We need better terms that this, or perhaps more terms than merely liberal, secular (these two sometimes wrongly used interchangeably) and Islamists. Let's start with Islamists: a wide range of people fall under this label, with different views. Arguably the Muslim Brotherhood tendency deserves in own label, due to its relative ideological coherence and strength. Salafis are also diverse, since only a segment engage in politics, but that segment is pretty reliably ultra-conservative. And then there are new variants of Islamism usually described as "moderate" which is not quite satisfactory either, especially when the Brothers in particular often use this word to describe themselves. So we may have:The show HBO should make about the (complicated) history of 70's race relations
- Ikhwani Islamist for Muslim Brothers;
- Salafi Islamist for the various Salafi parties, who are mostly socially ultra-conservative;
- Wasati Islamist for individuals like Abdel Moneim Aboul Fotouh or the Wasat or Egyptian Current parties.

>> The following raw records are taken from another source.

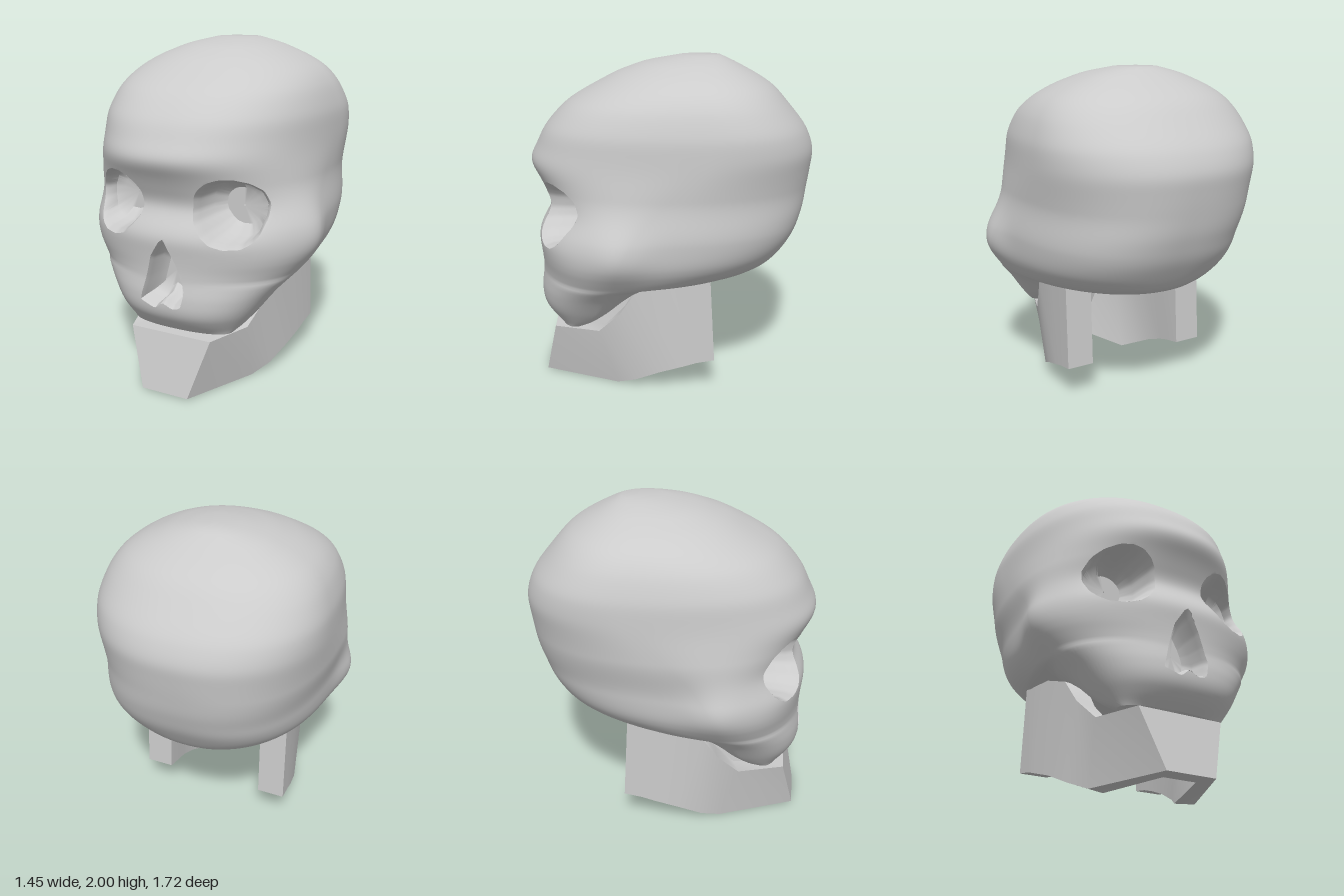
import * as THREE from 'three';
import { toCreasedNormals } from 'three/addons/utils/BufferGeometryUtils.js';

const material = new THREE.MeshStandardMaterial({ color: 0xcccccc, side: THREE.DoubleSide });

// Horizontal cross-sections: y, then front z, back z, half width, z of widest point,
// roundness of the front half, roundness of the back half.
const heights = [0.38, 0.43, 0.5, 0.6, 0.7, 0.715, 0.77, 0.85, 0.96, 1.12, 1.285, 1.39, 1.46, 1.59, 1.735, 1.84, 1.95, 2.0];
const sections = [
  [0.71, 0.53, 0.32, 0.60, 2.3, 2.4],
  [0.765, 0.42, 0.375, 0.52, 2.4, 2.4],
  [0.82, 0.33, 0.43, 0.48, 2.4, 2.4],
  [0.825, 0.20, 0.50, 0.45, 2.3, 2.2],
  [0.81, -0.05, 0.59, 0.40, 2.1, 1.9],
  [0.81, -0.56, 0.60, 0.36, 2.1, 2.0],
  [0.81, -0.635, 0.635, 0.35, 2.1, 2.3],
  [0.815, -0.69, 0.675, 0.33, 2.2, 2.6],
  [0.83, -0.76, 0.685, 0.30, 2.2, 2.7],
  [0.735, -0.815, 0.685, 0.18, 2.3, 2.6],
  [0.81, -0.845, 0.685, 0.0, 2.3, 2.4],
  [0.88, -0.86, 0.685, -0.12, 2.2, 2.3],
  [0.835, -0.87, 0.685, -0.18, 2.3, 2.25],
  [0.775, -0.82, 0.68, -0.2, 2.4, 2.25],
  [0.64, -0.70, 0.63, -0.17, 2.4, 2.25],
  [0.45, -0.61, 0.55, -0.15, 2.3, 2.2],
  [0.24, -0.41, 0.34, -0.15, 2.2, 2.2],
  [-0.05, -0.30, 0.13, -0.18, 2.2, 2.2],
];
const interpolant = new THREE.LinearInterpolant(heights, sections.flat(), 6, new Float32Array(6));

// Cross-section at height y, softened by averaging nearby heights, least at the skull base
function sectionAt(y) {
  const h = Math.min(0.07, 2 - y, y - 0.38, 0.006 + Math.abs(y - 0.71) * 0.5);
  const s = [0, 0, 0, 0, 0, 0];
  for (let k = -4; k <= 4; k++) {
    interpolant.evaluate(y + (k / 4) * h).forEach((v, i) => { s[i] += v * (5 - Math.abs(k)) / 25; });
  }
  const [front, back, width, mid, nFront, nBack] = s;
  return { front, back, width, mid, nFront, nBack, cx: -0.033 * THREE.MathUtils.smoothstep(y, 1, 1.25) };
}

function frontZ(x, y) {
  const s = sectionAt(y);
  const u = Math.min(1, Math.abs((x - s.cx) / s.width));
  return s.mid + (s.front - s.mid) * Math.pow(1 - Math.pow(u, s.nFront), 1 / s.nFront);
}

// Sideways swell of the cheekbone
const cheek = (y, z) => 0.045 * Math.exp(-(((z - 0.33) / 0.17) ** 2) - ((y - 0.93) / 0.15) ** 2);

// Outlines of the face openings and the z of their floors
const eye = [[0.16, 1.19], [0.19, 1.235], [0.24, 1.275], [0.3, 1.295], [0.37, 1.295], [0.44, 1.27], [0.495, 1.225], [0.53, 1.15], [0.53, 1.08],
  [0.51, 0.995], [0.48, 0.955], [0.43, 0.925], [0.34, 0.92], [0.27, 0.94], [0.22, 0.98], [0.165, 1.05], [0.15, 1.11]];
const nose = [[-0.005, 0.96], [0.07, 0.82], [0.1, 0.74], [0.125, 0.65], [0.105, 0.56], [0.05, 0.545],
  [-0.005, 0.58], [-0.06, 0.535], [-0.16, 0.57], [-0.13, 0.68], [-0.085, 0.84]];
const openings = [
  { name: 'leftEyeSocket', centre: [0.345, 1.11], outline: eye, floor: 0.5 },
  { name: 'rightEyeSocket', centre: [-0.355, 1.11], outline: eye.map(([x, y]) => [-x - 0.01, y]), floor: 0.5 },
  { name: 'noseCavity', centre: [-0.01, 0.72], outline: nose, floor: 0.65 },
];

// Distance from the centre of an opening to its rim along a unit direction
function rimRadius({ centre, outline }, dx, dy) {
  for (let i = 0; i < outline.length; i++) {
    const p = outline[i], q = outline[(i + 1) % outline.length];
    const px = p[0] - centre[0], py = p[1] - centre[1];
    const ex = q[0] - p[0], ey = q[1] - p[1];
    const det = dx * ey - dy * ex;
    if (Math.abs(det) < 1e-9) continue;
    const r = (px * ey - py * ex) / det;
    const t = (px * dy - py * dx) / det;
    if (r > 0 && t >= -1e-6 && t <= 1 + 1e-6) return r;
  }
  return 0;
}

// Snap a point near a rim onto it; report whether it lies inside an opening
function carve(x, y, z) {
  for (const o of openings) {
    const ox = x - o.centre[0], oy = y - o.centre[1];
    const r = Math.hypot(ox, oy);
    if (r > 0.35) continue;
    const dx = r > 1e-6 ? ox / r : 1, dy = r > 1e-6 ? oy / r : 0;
    const rim = rimRadius(o, dx, dy);
    if (r < rim - 0.026) return { point: [x, y, z], inside: true };
    if (r < rim + 0.005) {
      const nx = o.centre[0] + dx * rim, ny = o.centre[1] + dy * rim;
      return { point: [nx, ny, frontZ(nx, ny)], inside: false };
    }
  }
  return { point: [x + Math.sign(x) * cheek(y, z), y, z], inside: false };
}

function makeGeometry(positions, index, crease) {
  const g = new THREE.BufferGeometry();
  g.setAttribute('position', new THREE.Float32BufferAttribute(positions, 3));
  g.setIndex(index);
  return toCreasedNormals(g, crease);
}

// Closed shell of stacked sections, with the face openings left out
function buildCranium() {
  const rows = 110, cols = 256, positions = [], index = [], removed = new Set();
  for (let i = 0; i <= rows + 2; i++) {
    const y = 0.38 + 1.62 * THREE.MathUtils.clamp((i - 1) / rows, 0, 1);
    const s = sectionAt(y);
    for (let j = 0; j < cols; j++) {
      if (i === 0 || i === rows + 2) {
        positions.push(s.cx, i === 0 ? 0.45 : 2, s.mid);
        continue;
      }
      const t = (j / cols) * Math.PI * 2, c = Math.cos(t), sn = Math.sin(t);
      const n = sn >= 0 ? s.nFront : s.nBack;
      const reach = sn >= 0 ? s.front - s.mid : s.back - s.mid;
      const x = s.cx + s.width * Math.sign(c) * Math.pow(Math.abs(c), 2 / n);
      const z = s.mid + reach * Math.pow(Math.abs(sn), 2 / n);
      const { point, inside } = sn > 0 ? carve(x, y, z)
        : { point: [x + Math.sign(x) * cheek(y, z), y, z], inside: false };
      if (inside) removed.add(i * cols + j);
      positions.push(...point);
    }
  }
  const triangle = (...corners) => {
    if (!corners.some((v) => removed.has(v))) index.push(...corners);
  };
  for (let i = 0; i < rows + 2; i++) {
    for (let j = 0; j < cols; j++) {
      const k = (j + 1) % cols;
      const a = i * cols + j, b = i * cols + k, c = a + cols, d = b + cols;
      if (i > 0) triangle(a, c, b);
      if (i < rows + 1) triangle(b, c, d);
    }
  }
  return makeGeometry(positions, index, 0.7);
}

// Bowl behind an opening: shrinking copies of the rim, from the face to the floor
function buildCavity(opening) {
  const { centre, floor } = opening;
  const rings = [[1, 0], [0.9, 0.2], [0.82, 0.75], [0.55, 1], [0.02, 1]];
  const cols = 72, positions = [], index = [];
  for (const [scale, depth] of rings) {
    for (let j = 0; j < cols; j++) {
      const t = (j / cols) * Math.PI * 2, dx = Math.cos(t), dy = Math.sin(t);
      const r = rimRadius(opening, dx, dy);
      const z = frontZ(centre[0] + dx * r, centre[1] + dy * r);
      positions.push(centre[0] + dx * r * scale, centre[1] + dy * r * scale, THREE.MathUtils.lerp(z, floor, depth));
    }
  }
  for (let i = 0; i < rings.length - 1; i++) {
    for (let j = 0; j < cols; j++) {
      const a = i * cols + j, b = i * cols + ((j + 1) % cols);
      index.push(a, b, a + cols, b, b + cols, a + cols);
    }
  }
  return makeGeometry(positions, index, 0.8);
}

// Lower jaw: a U-shaped band of four-cornered sections from chin to ramus
function buildJaw() {
  // bottom x, y, z; top x, y, z; inward offset x, z
  const side = [
    [0.15, 0.01, 0.81, 0.26, 0.355, 0.735, -0.05, -0.11],
    [0.34, 0.0, 0.35, 0.36, 0.36, 0.46, -0.11, -0.04],
    [0.41, 0.05, 0.24, 0.41, 0.49, 0.33, -0.13, -0.03],
    [0.455, 0.12, 0.09, 0.44, 0.63, 0.24, -0.15, -0.02],
    [0.475, 0.165, -0.05, 0.46, 0.71, 0.03, -0.16, 0],
    [0.48, 0.19, -0.13, 0.475, 0.75, -0.1, -0.17, 0],
    [0.485, 0.21, -0.24, 0.48, 0.75, -0.21, -0.17, 0],
  ];
  const mirror = ([bx, by, bz, tx, ty, tz, ox, oz]) => [-bx, by, bz, -tx, ty, tz, -ox, oz];
  const stations = [...side.map(mirror).reverse(), ...side];
  const positions = [], index = [];
  for (const [bx, by, bz, tx, ty, tz, ox, oz] of stations) {
    positions.push(bx, by, bz, tx, ty, tz, tx + ox, ty, tz + oz, bx + ox, by, bz + oz);
  }
  for (let i = 0; i < stations.length - 1; i++) {
    for (let j = 0; j < 4; j++) {
      const a = i * 4 + j, b = i * 4 + ((j + 1) % 4);
      index.push(a, a + 4, b, b, a + 4, b + 4);
    }
  }
  const e = (stations.length - 1) * 4;
  index.push(0, 1, 2, 0, 2, 3, e, e + 2, e + 1, e, e + 3, e + 2);
  return makeGeometry(positions, index, 0.8);
}

export function createModel() {
  const group = new THREE.Group();
  group.name = 'skull';
  const add = (name, geometry) => {
    const mesh = new THREE.Mesh(geometry, material);
    mesh.name = name;
    group.add(mesh);
    return mesh;
  };
  add('cranium', buildCranium());
  for (const opening of openings) add(opening.name, buildCavity(opening));
  add('lowerJaw', buildJaw()).position.x = -0.015;
  return group;
}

In the blockbusting storyline, you’ll find a lot of bad guys. Thing is, not all of them were white. White realtors and black realtors often worked in collusion, the white realtor targeting and harassing white residents, the black realtor lining up the prospective black tenants who’d be used to flood the neighborhood. Some black realtors even went door-to-door in white neighborhoods themselves, inquiring about properties for sale. They knew full well that the color of their skin would incite a panic in white residents, producing a slate of properties they could pick up on the cheap. And because black homebuyers were being denied fair mortgage credit at banks, black-owned banks and mortgage brokers enjoyed a captive, inflated market; their clients often had nowhere else to go.